Content starts

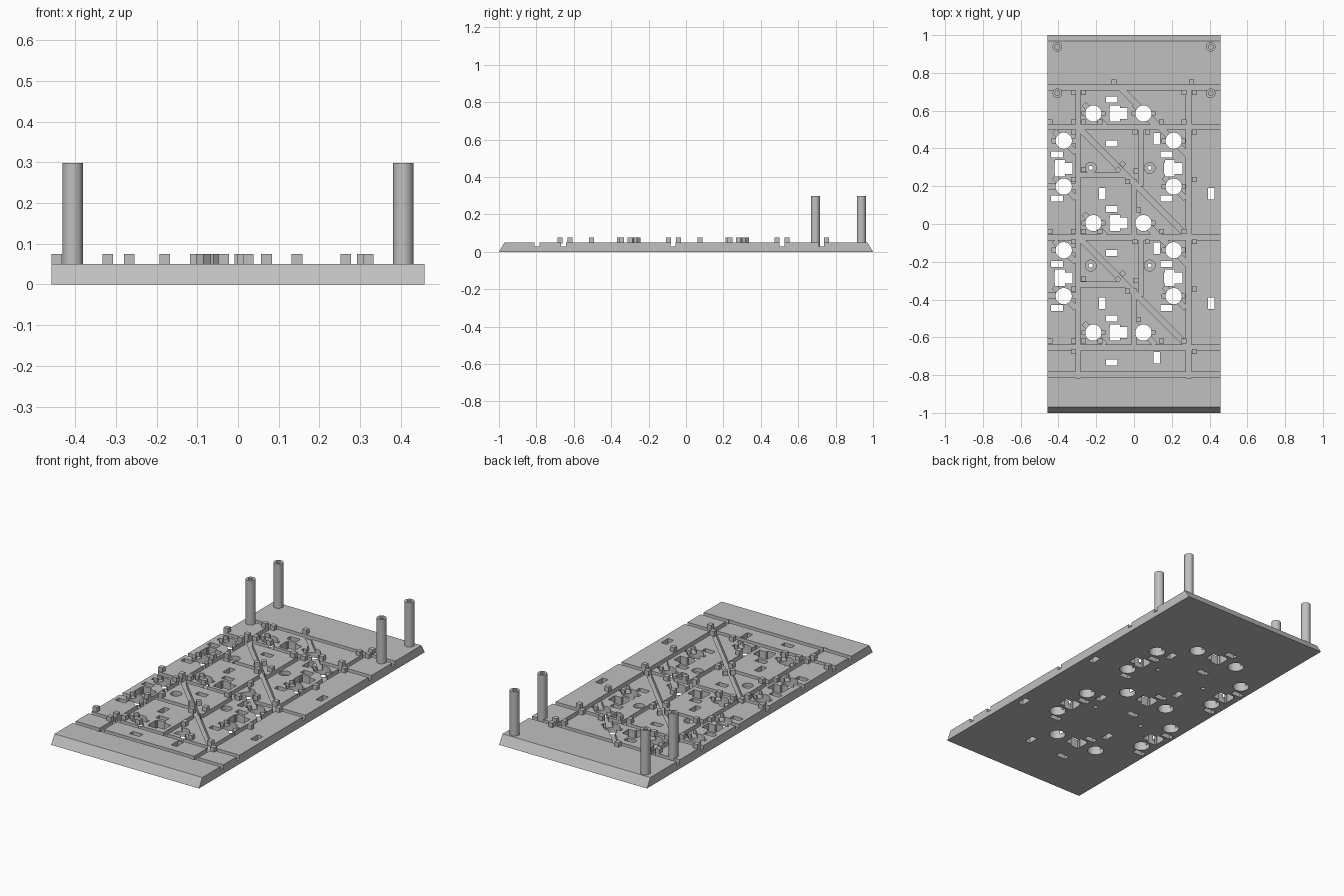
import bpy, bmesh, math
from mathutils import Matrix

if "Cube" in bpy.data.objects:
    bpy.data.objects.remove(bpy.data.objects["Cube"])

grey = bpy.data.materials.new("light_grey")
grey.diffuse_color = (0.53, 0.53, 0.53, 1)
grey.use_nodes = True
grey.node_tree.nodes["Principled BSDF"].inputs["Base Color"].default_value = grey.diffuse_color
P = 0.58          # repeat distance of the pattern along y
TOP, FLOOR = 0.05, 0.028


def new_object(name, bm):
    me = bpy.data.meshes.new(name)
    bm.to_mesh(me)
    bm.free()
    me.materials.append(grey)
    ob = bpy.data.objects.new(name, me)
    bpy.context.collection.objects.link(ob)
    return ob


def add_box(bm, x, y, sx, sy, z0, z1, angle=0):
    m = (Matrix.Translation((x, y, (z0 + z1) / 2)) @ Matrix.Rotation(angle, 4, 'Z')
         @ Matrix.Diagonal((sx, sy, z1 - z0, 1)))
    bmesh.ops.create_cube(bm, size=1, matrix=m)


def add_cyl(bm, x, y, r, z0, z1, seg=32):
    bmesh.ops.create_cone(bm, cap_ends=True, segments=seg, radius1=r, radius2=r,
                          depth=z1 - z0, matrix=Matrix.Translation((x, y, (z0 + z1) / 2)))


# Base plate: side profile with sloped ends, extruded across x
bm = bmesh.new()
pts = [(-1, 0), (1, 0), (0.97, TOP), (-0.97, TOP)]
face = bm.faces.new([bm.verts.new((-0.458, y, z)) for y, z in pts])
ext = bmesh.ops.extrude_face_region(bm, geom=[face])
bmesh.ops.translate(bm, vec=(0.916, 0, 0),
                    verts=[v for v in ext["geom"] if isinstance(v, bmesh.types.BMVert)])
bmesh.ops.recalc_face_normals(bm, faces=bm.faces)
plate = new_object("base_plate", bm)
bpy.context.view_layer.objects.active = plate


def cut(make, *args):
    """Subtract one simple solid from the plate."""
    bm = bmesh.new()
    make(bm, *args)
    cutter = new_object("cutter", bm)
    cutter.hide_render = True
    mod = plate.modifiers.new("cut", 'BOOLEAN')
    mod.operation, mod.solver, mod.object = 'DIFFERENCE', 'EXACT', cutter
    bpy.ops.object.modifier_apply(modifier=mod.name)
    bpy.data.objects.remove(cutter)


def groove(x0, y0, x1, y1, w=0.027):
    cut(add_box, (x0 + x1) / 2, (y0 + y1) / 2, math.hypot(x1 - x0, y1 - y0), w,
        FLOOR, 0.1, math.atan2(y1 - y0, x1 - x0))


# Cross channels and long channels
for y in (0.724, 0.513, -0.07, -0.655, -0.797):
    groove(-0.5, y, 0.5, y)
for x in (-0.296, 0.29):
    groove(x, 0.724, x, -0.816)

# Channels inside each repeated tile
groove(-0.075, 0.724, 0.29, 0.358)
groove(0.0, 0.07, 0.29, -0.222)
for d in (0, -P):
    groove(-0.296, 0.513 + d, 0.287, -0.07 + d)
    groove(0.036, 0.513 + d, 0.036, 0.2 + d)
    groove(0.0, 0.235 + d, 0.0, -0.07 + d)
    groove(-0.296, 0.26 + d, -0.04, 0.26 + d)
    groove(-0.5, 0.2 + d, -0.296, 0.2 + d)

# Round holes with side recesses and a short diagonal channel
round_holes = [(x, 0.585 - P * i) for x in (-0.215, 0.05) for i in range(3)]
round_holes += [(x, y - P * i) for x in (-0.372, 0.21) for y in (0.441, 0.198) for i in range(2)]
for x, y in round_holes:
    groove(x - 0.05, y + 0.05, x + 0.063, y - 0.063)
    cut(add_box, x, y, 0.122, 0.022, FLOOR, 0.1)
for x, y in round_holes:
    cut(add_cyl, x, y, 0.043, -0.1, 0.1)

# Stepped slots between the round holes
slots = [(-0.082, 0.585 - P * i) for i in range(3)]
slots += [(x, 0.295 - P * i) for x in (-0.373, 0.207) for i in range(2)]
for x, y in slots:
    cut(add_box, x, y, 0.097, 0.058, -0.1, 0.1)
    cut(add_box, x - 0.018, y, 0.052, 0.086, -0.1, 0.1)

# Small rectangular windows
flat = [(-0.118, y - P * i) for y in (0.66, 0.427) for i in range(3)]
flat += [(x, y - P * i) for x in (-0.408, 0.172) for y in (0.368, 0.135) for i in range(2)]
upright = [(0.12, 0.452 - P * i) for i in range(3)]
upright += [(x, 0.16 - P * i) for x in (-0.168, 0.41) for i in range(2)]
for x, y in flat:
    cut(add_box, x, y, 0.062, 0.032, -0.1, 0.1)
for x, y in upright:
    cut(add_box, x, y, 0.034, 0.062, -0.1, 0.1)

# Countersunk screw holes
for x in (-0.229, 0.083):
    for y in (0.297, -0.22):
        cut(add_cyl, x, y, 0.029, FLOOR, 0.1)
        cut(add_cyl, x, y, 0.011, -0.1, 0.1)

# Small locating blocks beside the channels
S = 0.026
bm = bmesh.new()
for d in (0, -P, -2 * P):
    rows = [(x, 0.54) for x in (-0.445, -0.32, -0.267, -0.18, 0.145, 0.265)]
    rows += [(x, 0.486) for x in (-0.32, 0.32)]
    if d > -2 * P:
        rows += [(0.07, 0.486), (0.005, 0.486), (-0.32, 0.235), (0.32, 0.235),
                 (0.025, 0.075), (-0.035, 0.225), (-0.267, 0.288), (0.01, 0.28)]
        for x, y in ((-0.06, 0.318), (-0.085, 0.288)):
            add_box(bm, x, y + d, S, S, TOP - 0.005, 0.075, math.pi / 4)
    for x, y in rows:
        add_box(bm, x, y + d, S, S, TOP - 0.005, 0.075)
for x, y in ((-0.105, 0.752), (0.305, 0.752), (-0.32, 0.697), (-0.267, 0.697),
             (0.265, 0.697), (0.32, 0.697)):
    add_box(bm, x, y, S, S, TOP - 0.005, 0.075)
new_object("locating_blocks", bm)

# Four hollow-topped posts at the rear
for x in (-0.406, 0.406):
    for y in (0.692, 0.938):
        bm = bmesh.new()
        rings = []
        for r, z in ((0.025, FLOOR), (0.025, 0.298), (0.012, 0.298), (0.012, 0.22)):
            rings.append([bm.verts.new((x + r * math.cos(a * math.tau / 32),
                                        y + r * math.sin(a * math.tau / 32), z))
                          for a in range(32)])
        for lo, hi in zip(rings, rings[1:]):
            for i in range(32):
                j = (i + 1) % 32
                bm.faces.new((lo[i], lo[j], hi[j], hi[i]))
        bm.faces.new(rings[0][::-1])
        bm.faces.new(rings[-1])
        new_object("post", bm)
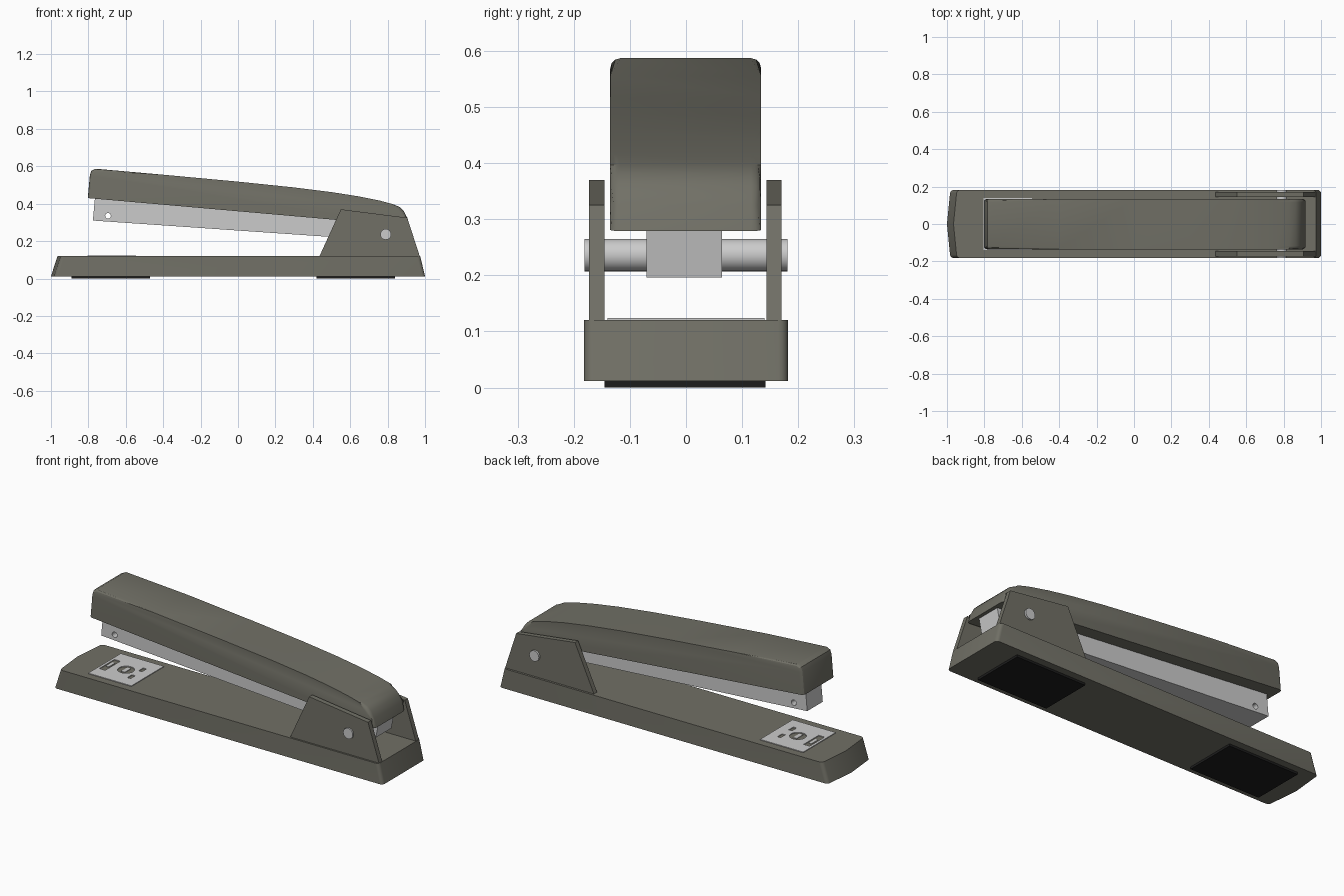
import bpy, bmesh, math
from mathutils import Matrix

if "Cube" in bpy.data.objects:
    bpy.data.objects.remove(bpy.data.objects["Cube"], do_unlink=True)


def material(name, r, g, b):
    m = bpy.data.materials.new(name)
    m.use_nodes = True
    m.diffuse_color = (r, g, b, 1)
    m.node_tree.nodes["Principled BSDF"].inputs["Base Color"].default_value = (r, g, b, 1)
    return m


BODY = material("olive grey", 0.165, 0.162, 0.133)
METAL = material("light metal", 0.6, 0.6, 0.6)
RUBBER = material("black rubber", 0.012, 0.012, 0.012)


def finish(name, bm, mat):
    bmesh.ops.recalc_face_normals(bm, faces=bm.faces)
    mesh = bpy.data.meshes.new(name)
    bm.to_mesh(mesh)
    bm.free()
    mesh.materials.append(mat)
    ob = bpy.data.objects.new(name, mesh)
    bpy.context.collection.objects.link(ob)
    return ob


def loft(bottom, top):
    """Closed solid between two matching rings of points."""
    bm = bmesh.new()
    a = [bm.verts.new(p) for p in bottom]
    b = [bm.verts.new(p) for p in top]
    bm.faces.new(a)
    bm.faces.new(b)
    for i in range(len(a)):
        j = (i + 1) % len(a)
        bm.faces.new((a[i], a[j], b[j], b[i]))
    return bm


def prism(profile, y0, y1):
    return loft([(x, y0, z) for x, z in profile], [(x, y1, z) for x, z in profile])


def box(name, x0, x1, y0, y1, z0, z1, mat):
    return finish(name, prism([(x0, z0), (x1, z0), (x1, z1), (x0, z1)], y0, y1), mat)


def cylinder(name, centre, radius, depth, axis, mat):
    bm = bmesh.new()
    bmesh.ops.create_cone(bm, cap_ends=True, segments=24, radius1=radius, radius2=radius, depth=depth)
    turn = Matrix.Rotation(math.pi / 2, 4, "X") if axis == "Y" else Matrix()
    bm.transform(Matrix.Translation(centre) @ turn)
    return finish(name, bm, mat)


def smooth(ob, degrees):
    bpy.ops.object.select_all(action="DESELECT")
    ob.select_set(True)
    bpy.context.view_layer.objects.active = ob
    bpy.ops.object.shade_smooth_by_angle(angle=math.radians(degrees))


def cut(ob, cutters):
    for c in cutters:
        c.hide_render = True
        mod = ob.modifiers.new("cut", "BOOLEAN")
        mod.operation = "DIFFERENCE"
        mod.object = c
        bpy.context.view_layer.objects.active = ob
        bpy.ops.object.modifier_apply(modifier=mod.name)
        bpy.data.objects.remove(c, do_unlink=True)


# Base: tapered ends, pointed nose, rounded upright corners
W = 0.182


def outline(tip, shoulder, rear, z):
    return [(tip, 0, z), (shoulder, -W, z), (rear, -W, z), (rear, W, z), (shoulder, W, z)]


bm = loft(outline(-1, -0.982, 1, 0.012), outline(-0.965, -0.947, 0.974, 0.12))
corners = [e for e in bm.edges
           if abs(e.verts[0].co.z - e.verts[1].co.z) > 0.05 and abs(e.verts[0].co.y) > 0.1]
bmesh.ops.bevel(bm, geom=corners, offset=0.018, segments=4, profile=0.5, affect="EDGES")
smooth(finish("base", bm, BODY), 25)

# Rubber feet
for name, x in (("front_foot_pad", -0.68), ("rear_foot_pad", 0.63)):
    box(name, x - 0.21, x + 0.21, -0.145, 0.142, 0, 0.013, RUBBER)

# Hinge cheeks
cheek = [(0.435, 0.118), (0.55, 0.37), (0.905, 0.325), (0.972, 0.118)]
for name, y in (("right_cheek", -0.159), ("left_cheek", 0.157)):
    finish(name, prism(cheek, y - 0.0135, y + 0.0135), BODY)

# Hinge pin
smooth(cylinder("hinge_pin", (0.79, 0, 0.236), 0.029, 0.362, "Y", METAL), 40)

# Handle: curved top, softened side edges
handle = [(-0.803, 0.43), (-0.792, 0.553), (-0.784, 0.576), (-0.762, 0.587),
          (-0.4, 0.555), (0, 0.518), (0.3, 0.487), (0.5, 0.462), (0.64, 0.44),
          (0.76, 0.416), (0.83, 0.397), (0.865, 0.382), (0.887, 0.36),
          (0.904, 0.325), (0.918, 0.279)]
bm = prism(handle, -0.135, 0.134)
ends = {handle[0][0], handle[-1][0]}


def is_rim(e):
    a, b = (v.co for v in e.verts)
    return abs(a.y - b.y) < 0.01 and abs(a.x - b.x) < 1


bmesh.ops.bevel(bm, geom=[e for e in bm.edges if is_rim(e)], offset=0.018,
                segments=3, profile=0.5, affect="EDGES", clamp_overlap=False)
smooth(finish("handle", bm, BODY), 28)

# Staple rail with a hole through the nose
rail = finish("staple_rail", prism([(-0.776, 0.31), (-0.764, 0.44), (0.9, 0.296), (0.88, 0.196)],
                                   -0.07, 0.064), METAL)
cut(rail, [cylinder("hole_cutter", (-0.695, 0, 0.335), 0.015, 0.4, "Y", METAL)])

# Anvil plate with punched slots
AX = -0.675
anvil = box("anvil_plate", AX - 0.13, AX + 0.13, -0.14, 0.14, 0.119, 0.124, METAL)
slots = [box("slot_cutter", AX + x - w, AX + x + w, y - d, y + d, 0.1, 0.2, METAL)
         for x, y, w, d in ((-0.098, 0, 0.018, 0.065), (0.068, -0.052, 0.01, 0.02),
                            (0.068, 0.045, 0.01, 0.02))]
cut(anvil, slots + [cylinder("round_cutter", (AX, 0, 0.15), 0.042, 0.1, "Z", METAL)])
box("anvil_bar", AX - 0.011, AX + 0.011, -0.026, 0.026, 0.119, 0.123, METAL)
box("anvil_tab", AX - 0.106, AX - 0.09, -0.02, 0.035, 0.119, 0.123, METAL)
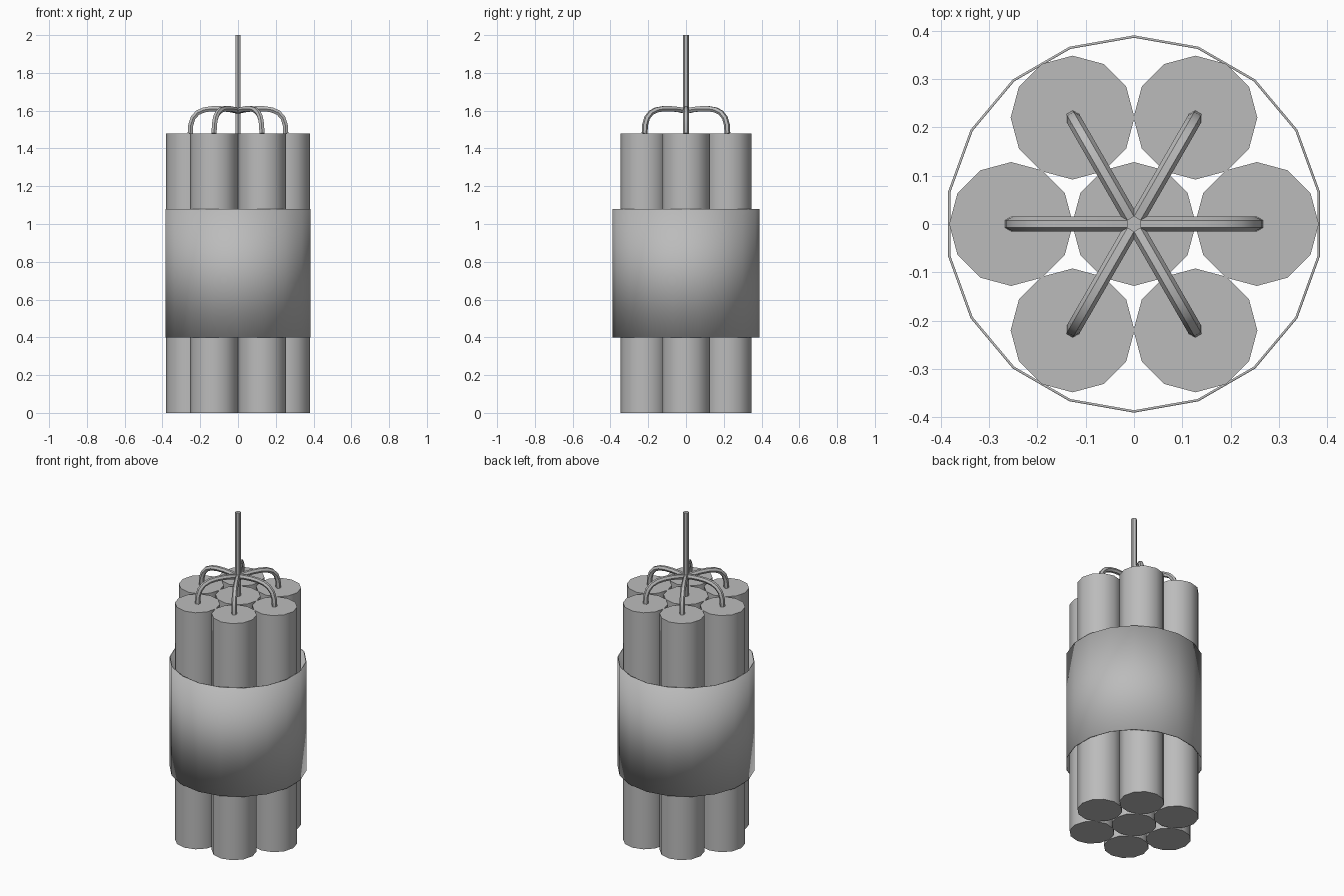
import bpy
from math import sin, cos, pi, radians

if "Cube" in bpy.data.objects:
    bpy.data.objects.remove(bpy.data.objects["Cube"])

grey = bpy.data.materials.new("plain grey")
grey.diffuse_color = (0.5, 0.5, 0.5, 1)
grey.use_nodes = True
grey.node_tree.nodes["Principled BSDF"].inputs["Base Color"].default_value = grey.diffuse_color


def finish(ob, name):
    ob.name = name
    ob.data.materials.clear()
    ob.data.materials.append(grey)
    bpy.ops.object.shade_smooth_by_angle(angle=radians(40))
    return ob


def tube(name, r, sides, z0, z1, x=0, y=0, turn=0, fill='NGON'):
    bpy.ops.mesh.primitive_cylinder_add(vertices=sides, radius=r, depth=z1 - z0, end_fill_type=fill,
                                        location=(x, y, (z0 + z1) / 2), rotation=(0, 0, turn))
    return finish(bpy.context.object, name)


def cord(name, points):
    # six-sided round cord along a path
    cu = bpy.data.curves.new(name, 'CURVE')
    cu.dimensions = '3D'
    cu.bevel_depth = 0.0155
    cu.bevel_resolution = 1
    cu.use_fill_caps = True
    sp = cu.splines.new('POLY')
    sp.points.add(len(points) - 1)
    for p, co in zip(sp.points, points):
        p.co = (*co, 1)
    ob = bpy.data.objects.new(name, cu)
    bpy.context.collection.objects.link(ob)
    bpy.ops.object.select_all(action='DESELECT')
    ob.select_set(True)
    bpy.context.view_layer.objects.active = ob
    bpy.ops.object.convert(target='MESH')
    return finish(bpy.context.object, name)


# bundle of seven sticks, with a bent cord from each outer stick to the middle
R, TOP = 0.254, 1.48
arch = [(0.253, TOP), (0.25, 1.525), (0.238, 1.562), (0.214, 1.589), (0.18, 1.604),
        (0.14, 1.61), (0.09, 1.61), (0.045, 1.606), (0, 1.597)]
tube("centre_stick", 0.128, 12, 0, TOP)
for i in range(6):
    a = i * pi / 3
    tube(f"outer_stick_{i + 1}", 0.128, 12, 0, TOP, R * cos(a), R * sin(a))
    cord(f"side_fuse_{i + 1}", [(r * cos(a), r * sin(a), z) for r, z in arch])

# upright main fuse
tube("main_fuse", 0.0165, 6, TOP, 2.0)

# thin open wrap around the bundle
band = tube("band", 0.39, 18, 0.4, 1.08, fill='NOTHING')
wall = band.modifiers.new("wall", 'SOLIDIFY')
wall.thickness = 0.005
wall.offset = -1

Content ends

> [What needs to be done] Please copy each line of the entries in which the word "affect" shows up.

> [Exercise output]
bmesh.ops.bevel(bm, geom=corners, offset=0.018, segments=4, profile=0.5, affect="EDGES")
                segments=3, profile=0.5, affect="EDGES", clamp_overlap=False)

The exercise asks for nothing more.